This would normally have been a hopeless task, but I had become used to accomplishing seemingly impossible things and called for the others to assist. The vessel lay, on its side, in the surf. Waves foamed over the barnacled hull, washing mussels and cockles and sending them scurrying for cover under a large, brightly striped umbrella. Young dolphins had appeared, with their chalk and slates and were now sketching the whole sorry spectacle, under the watchful eye of the Walrus, who sat, leering, on his rocky dais.
The crabs marched, purposefully, down the shoreline, their claws "click, clicking" on the silver sand. Tumbling into the turquoise waters, they scrambled under the immersed port-side and clambered, one on top of the other, to form a wedge shape. Together they pushed and pushed as the Knave and I pulled and pulled, but we needed more strength.
I shouted out to the playing cards, who were still drifting, listlessly, back and forth on the tide. One by one, they floated to the shore and shook themselves. Some of the soggier ones ran about until they were drier and their cardboard was strong once more. Then, working as a pack, they heaved and heaved and, just as we were almost collapsing with the effort, there was a huge "SLUUURRRPPPP" and the ship was righted !
Tweedledum and Tweedledee triumphantly carried the only straight palm tree, proudly, across the sand-bank .... we had our main mast ! Working swiftly, eyeing the ever approaching clouds, the Dormouse secured the 'mast' and tightened the bolts with the handy torque-wrench, that he always carried in his hip pocket. Thank goodness for the Dormouse and his capacious, hip pocket.
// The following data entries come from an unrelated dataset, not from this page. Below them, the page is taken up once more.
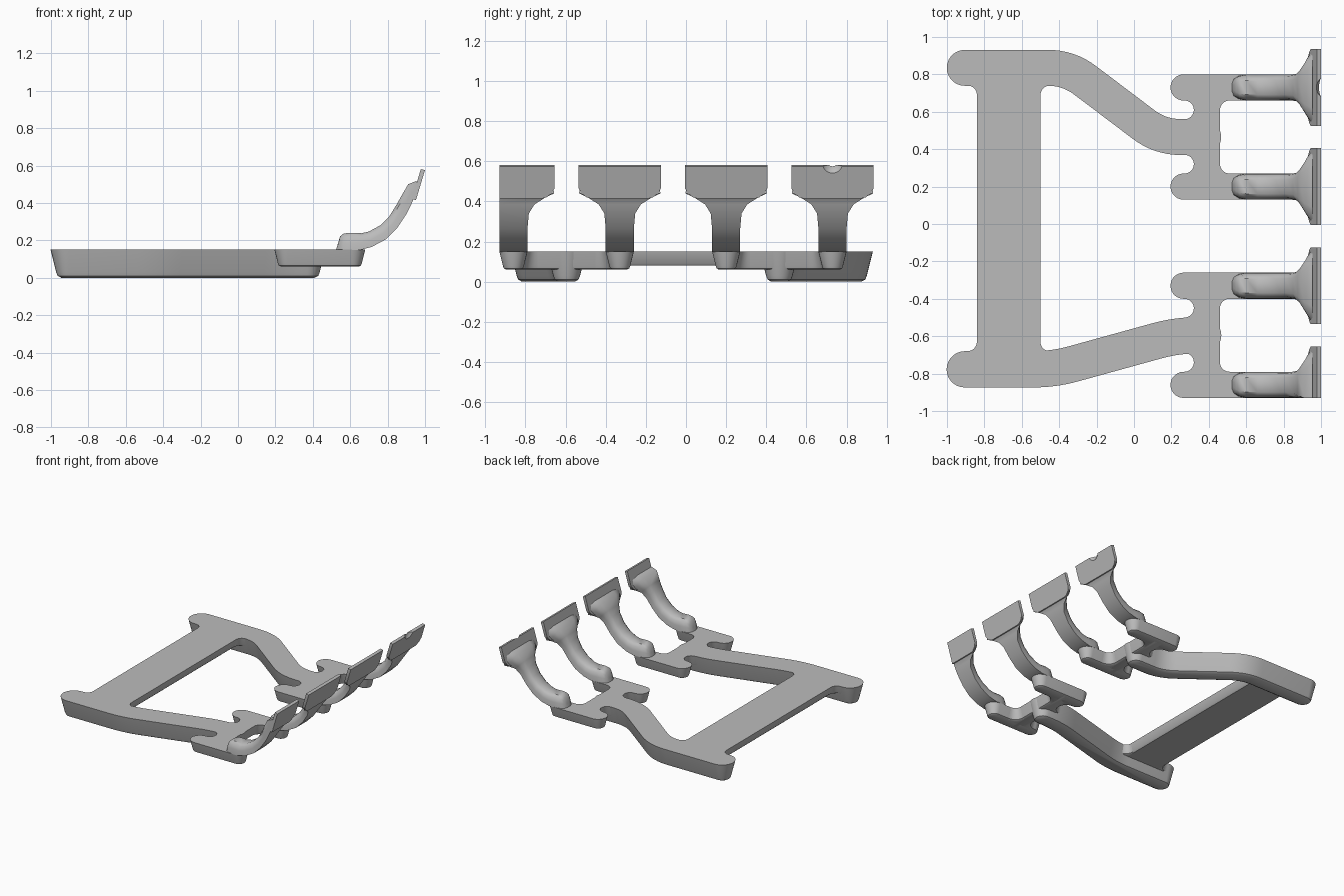
import bpy, bmesh, math
from mathutils import Vector

if "Cube" in bpy.data.objects:
    bpy.data.objects.remove(bpy.data.objects["Cube"], do_unlink=True)

grey = bpy.data.materials.new("grey plastic")
grey.use_nodes = True
GREY = (0.5, 0.5, 0.5, 1)
grey.diffuse_color = GREY
grey.node_tree.nodes["Principled BSDF"].inputs["Base Color"].default_value = GREY

TOP = 0.15
# drafted wall with rounded foot: (fraction of depth, inset per depth)
WALL = [(0, 0), (0.8, 0.2), (0.93, 0.25), (1, 0.38)]
parts = []


def loft(name, rings):
    """Skin a list of equal-length rings and cap both ends."""
    bm = bmesh.new()
    loops = [[bm.verts.new(p) for p in ring] for ring in rings]
    n = len(loops[0])
    for a, b in zip(loops, loops[1:]):
        for i in range(n):
            j = (i + 1) % n
            bm.faces.new((a[i], a[j], b[j], b[i]))
    bm.faces.new(loops[0][::-1])
    bm.faces.new(loops[-1])
    bmesh.ops.recalc_face_normals(bm, faces=bm.faces)
    mesh = bpy.data.meshes.new(name)
    bm.to_mesh(mesh)
    bm.free()
    mesh.materials.append(grey)
    obj = bpy.data.objects.new(name, mesh)
    bpy.context.collection.objects.link(obj)
    parts.append(obj)
    return obj


def rounded_path(points, t=0.11, steps=8):
    """Polyline with its inner corners replaced by smooth bends."""
    pts = [Vector(p) for p in points]
    out = [pts[0]]
    for a, p, b in zip(pts, pts[1:], pts[2:]):
        s = p + (a - p).normalized() * t
        e = p + (b - p).normalized() * t
        for k in range(steps + 1):
            u = k / steps
            out.append(s * (1 - u) ** 2 + p * 2 * u * (1 - u) + e * u * u)
    return out + [pts[-1]]


def outline(path, r, steps=14):
    """Offset a path to both sides with round ends."""
    def side(pts):
        ring = []
        for i, p in enumerate(pts):
            d = (pts[min(i + 1, len(pts) - 1)] - pts[max(i - 1, 0)]).normalized()
            ring.append(p + Vector((-d.y, d.x)) * r)
        d = (pts[-1] - pts[-2]).normalized()
        n = Vector((-d.y, d.x))
        for k in range(1, steps):
            a = math.pi * k / steps
            ring.append(pts[-1] + (n * math.cos(a) + d * math.sin(a)) * r)
        return ring
    return side(path) + side(path[::-1])


def runner(name, path, r, depth):
    path = [Vector(p) for p in path]
    loft(name, [[(p.x, p.y, TOP - f * depth) for p in outline(path, r - i * depth)]
                for f, i in WALL])


def fillet(name, x, y, dx, dy, depth, r=0.05, steps=8):
    """Concave corner filler following the drafted walls."""
    rings = []
    for f, i in WALL:
        rad, z = r + i * depth, TOP - f * depth
        ring = [(x - dx * 0.045, y - dy * 0.045, z)]
        for k in range(steps + 1):
            a = math.pi / 2 * k / steps
            ring.append((x + dx * (r - rad * math.cos(a)),
                         y + dy * (r - rad * math.sin(a)), z))
        rings.append(ring)
    loft(name, rings)


# main frame: two bent arms and a shallow wide bar
left_arm = [(-0.905, 0.835), (-0.35, 0.835), (0.14, 0.465), (0.37, 0.465)]
right_arm = [(-0.905, -0.777), (-0.43, -0.777), (0.23, -0.595), (0.37, -0.595)]
runner("left_arm", rounded_path(left_arm), 0.096, 0.15)
runner("right_arm", rounded_path(right_arm), 0.097, 0.15)
z_low = TOP - 0.07
loft("wide_bar", [[(x, y, z) for x, y in
                   ((-0.84 + i, -0.78), (-0.5 - i, -0.78), (-0.5 - i, 0.83), (-0.84 + i, 0.83))]
                  for z, i in ((TOP, 0), (z_low + 0.01, 0.015), (z_low, 0.025))])
for y, dy in ((0.74, -1), (-0.68, 1)):
    fillet("bar_fillet", -0.84, y, -1, dy, 0.07)
    fillet("bar_fillet", -0.5, y, 1, dy, 0.07)

# spoon gate stations: lower x, lower z, upper x, upper z, half width
STATIONS = [
    (0.523, 0.148, 0.532, 0.175, 0.02), (0.533, 0.148, 0.546, 0.222, 0.045),
    (0.56, 0.148, 0.565, 0.237, 0.062), (0.60, 0.148, 0.60, 0.24, 0.07),
    (0.65, 0.148, 0.66, 0.238, 0.07), (0.715, 0.165, 0.70, 0.247, 0.07),
    (0.79, 0.205, 0.76, 0.28, 0.07), (0.85, 0.265, 0.81, 0.33, 0.07),
    (0.90, 0.34, 0.85, 0.395, 0.077), (0.923, 0.385, 0.875, 0.44, 0.105),
    (0.938, 0.42, 0.91, 0.50, 0.16), (0.955, 0.44, 0.955, 0.518, 0.203)]
SECTION = [(1, 0), (0.97, 0.45), (0.85, 0.8), (0.55, 1)]
SECTION += [(-a, b) for a, b in reversed(SECTION)]
PLATE = [(0.205, 0.575), (0.205, 0.465), (0.19, 0.44), (0.165, 0.42), (0.145, 0.415)]
PLATE += [(-a, b) for a, b in reversed(PLATE)]
EDGE = -0.93     # everything is trimmed flat here


def spoon(y):
    loft("curved_gate", [[(lx + (ux - lx) * t, max(y + w * s, EDGE), lz + (uz - lz) * t)
                          for s, t in SECTION] for lx, lz, ux, uz, w in STATIONS])
    return loft("end_plate", [[(0.953 + (z - 0.42) * 0.3 - back, max(y + s, EDGE), z + back * 0.3)
                               for s, z in PLATE] for back in (0, 0.022)])


# two branch groups, each with a cross bar and two short runners
for centre in (0.465, -0.595):
    runner("cross_bar", [(0.39, centre - 0.265), (0.39, centre + 0.265)], 0.07, 0.09)
    for s in (-1, 1):
        y = centre + s * 0.265
        runner("short_runner", [(0.265, y), (0.61, y)], 0.07, 0.09)
        plate = spoon(y)
        inner = y - s * 0.07
        fillet("slot_fillet", 0.32, inner, -1, -s, 0.09)
        fillet("slot_fillet", 0.32, centre + s * 0.095, -1, s, 0.09)
        fillet("inner_fillet", 0.46, inner, 1, -s, 0.09)
        if y > 0.5:
            # shallow dimple in the rim of one plate
            bpy.ops.mesh.primitive_uv_sphere_add(radius=0.06, location=(1.035, y, 0.58))
            cutter = bpy.context.object
            cutter.hide_render = True
            cutter.data.materials.append(grey)
            cut = plate.modifiers.new("dimple", 'BOOLEAN')
            cut.operation = 'DIFFERENCE'
            cut.object = cutter
            bpy.context.view_layer.objects.active = plate
            bpy.ops.object.modifier_apply(modifier=cut.name)
            bpy.data.objects.remove(cutter, do_unlink=True)

# smooth shading with crisp edges
bpy.ops.object.select_all(action='DESELECT')
for obj in parts:
    obj.select_set(True)
bpy.context.view_layer.objects.active = parts[0]
bpy.ops.object.shade_smooth_by_angle(angle=math.radians(40))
Fat raindrops began to fall and splatter onto the deck as we loaded the Cheshire Cat and our meagre rations. Then we hoisted the spinnaker. We must outrun this storm. The Knave had now been demoted to First officer and so he set to work, checking that the barrels were lashed and the sheets were secure in their cleats. In my new capacity as Captain, I took the wheel and, with a final salute to the crabs, I turned the ship into the wind. The sails filled and the ship sprung to life, scudding swiftly away from the island, as storm petrels flew high across the fast disappearing sun. And all the while, the unseen maelstrom dragged us ever nearer to its depths and the rabbit hole yawned down at us, from its unattainable height, high in the sky. I could never reach it. Would I ever see Dinah again ? ______________________________________________________________________________________
The above nonsense is my entry for this week's Word Game. As you can see, I adore "Alice in Wonderland"!!!Although, I doubt Lewis Carroll would ever forgive me.
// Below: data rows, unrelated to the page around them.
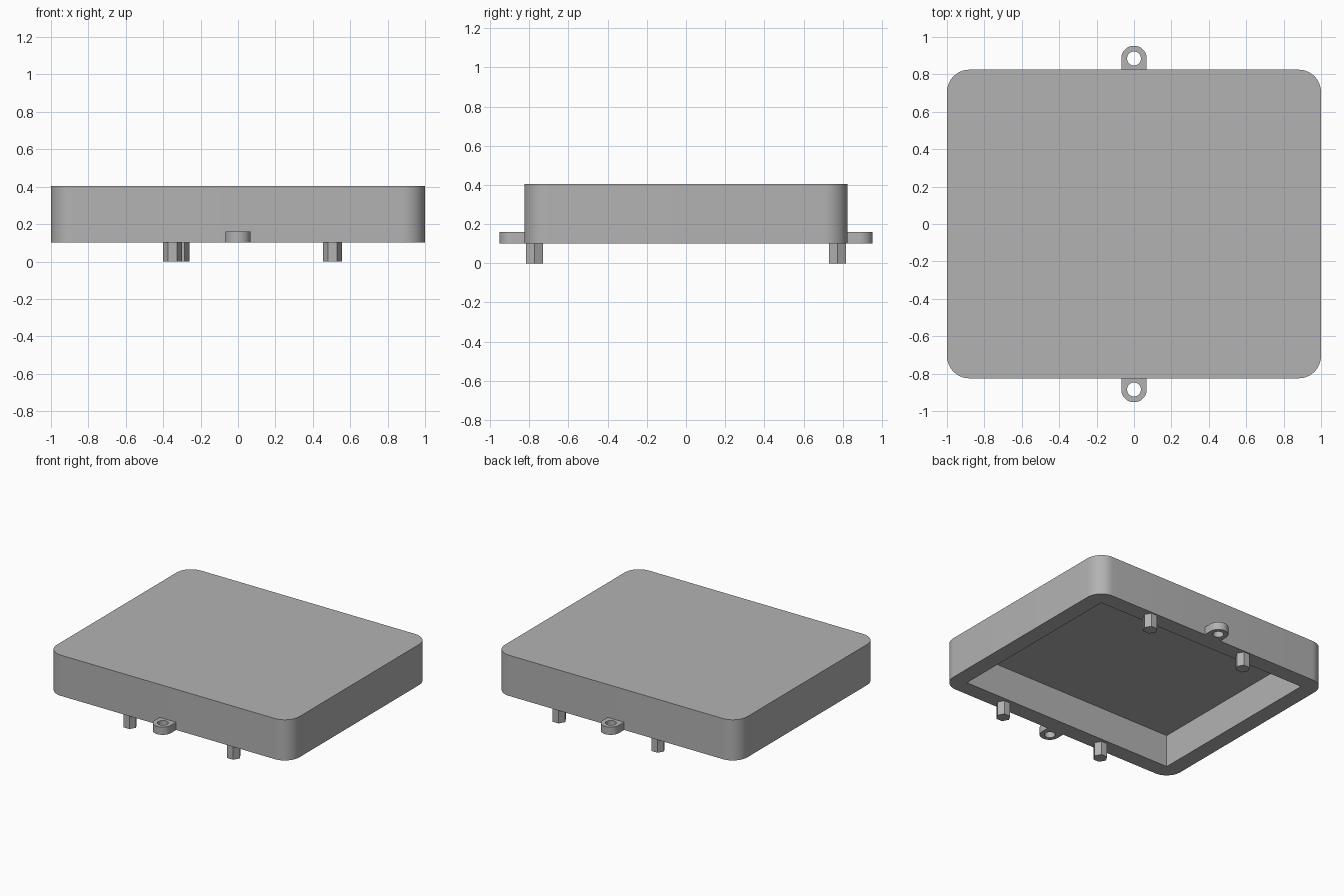
import bpy
import bmesh
from math import sin, cos, pi, radians

cube = bpy.data.objects.get("Cube")
if cube:
    bpy.data.objects.remove(cube, do_unlink=True)

grey = bpy.data.materials.new("plain grey")
grey.use_nodes = True
grey.diffuse_color = (0.45, 0.45, 0.45, 1)
grey.node_tree.nodes["Principled BSDF"].inputs["Base Color"].default_value = grey.diffuse_color

BASE, TOP, CEILING, TAB_TOP = 0.102, 0.405, 0.343, 0.16
HALF_X, HALF_Y, RIM = 1.0, 0.825, 0.12


def loft(name, rings, cyclic=False):
    """Skin a list of (outline, z) rings; cap the ends or join them in a loop."""
    bm = bmesh.new()
    loops = [[bm.verts.new((x, y, z)) for x, y in outline] for outline, z in rings]
    count = len(loops[0])
    pairs = list(zip(loops, loops[1:]))
    if cyclic:
        pairs.append((loops[-1], loops[0]))
    else:
        bm.faces.new(loops[0])
        bm.faces.new(loops[-1])
    for a, b in pairs:
        for i in range(count):
            j = (i + 1) % count
            bm.faces.new((a[i], a[j], b[j], b[i]))
    bmesh.ops.remove_doubles(bm, verts=bm.verts, dist=0.0001)
    bmesh.ops.recalc_face_normals(bm, faces=bm.faces)
    mesh = bpy.data.meshes.new(name)
    bm.to_mesh(mesh)
    bm.free()
    mesh.materials.append(grey)
    obj = bpy.data.objects.new(name, mesh)
    bpy.context.collection.objects.link(obj)
    bpy.ops.object.select_all(action="DESELECT")
    obj.select_set(True)
    bpy.context.view_layer.objects.active = obj
    bpy.ops.object.shade_smooth_by_angle(angle=radians(30))
    return obj


def circle(radius, sides, cx=0, cy=0):
    return [(cx + radius * cos(2 * pi * i / sides), cy + radius * sin(2 * pi * i / sides))
            for i in range(sides)]


def rounded_rectangle(radius, steps=12):
    """Four corner arcs; a zero radius gives the sharp inner outline."""
    points = []
    for k, (sx, sy) in enumerate(((1, 1), (-1, 1), (-1, -1), (1, -1))):
        for i in range(steps + 1):
            a = (k + i / steps) * pi / 2
            points.append((sx * (HALF_X - RIM) + radius * cos(a),
                           sy * (HALF_Y - RIM) + radius * sin(a)))
    return points


# Hollow tray, open underneath
outer, inner = rounded_rectangle(RIM), rounded_rectangle(0)
loft("cover_shell", [(outer, TOP), (outer, BASE), (inner, BASE), (inner, CEILING)])

# Screw tabs on the front and back walls
TAB_Y, TAB_R, HOLE_R, SIDES = 0.885, 0.068, 0.037, 48
for name, side in (("front_tab", -1), ("back_tab", 1)):
    outline = []
    for x, y in circle(TAB_R, SIDES):
        if y < -0.0001:
            # straight sides running into the wall
            stretch = TAB_R / max(abs(x), abs(y))
            x, y = x * stretch, max(y * stretch, HALF_Y - TAB_Y)
        outline.append((x, side * (TAB_Y + y)))
    hole = [(x, side * (TAB_Y + y)) for x, y in circle(HOLE_R, SIDES)]
    loft(name, [(outline, BASE), (outline, TAB_TOP), (hole, TAB_TOP), (hole, BASE)], cyclic=True)

# Hexagonal locating pegs under the rim
PEG_Y = 0.772
for name, x, y in (("front_right_peg", -0.35, -PEG_Y), ("front_left_peg", 0.505, -PEG_Y),
                   ("back_right_peg", -0.31, PEG_Y), ("back_left_peg", 0.505, PEG_Y)):
    hexagon = circle(0.05, 6, x, y)
    loft(name, [(hexagon, 0), (hexagon, BASE)])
You can find the rules and more sensible examples of the game if you visit Matt's blog on http://miblodelcarpio.blog.co.uk
This week the words that must be included in the story are;
LEERING, DAIS, IMBUES, WARIEST, RATIONS, DEMOTED, TORQUE, AMUSED, SOGGIER, POLITE.
This was first published on http://tearose.blog.co.uk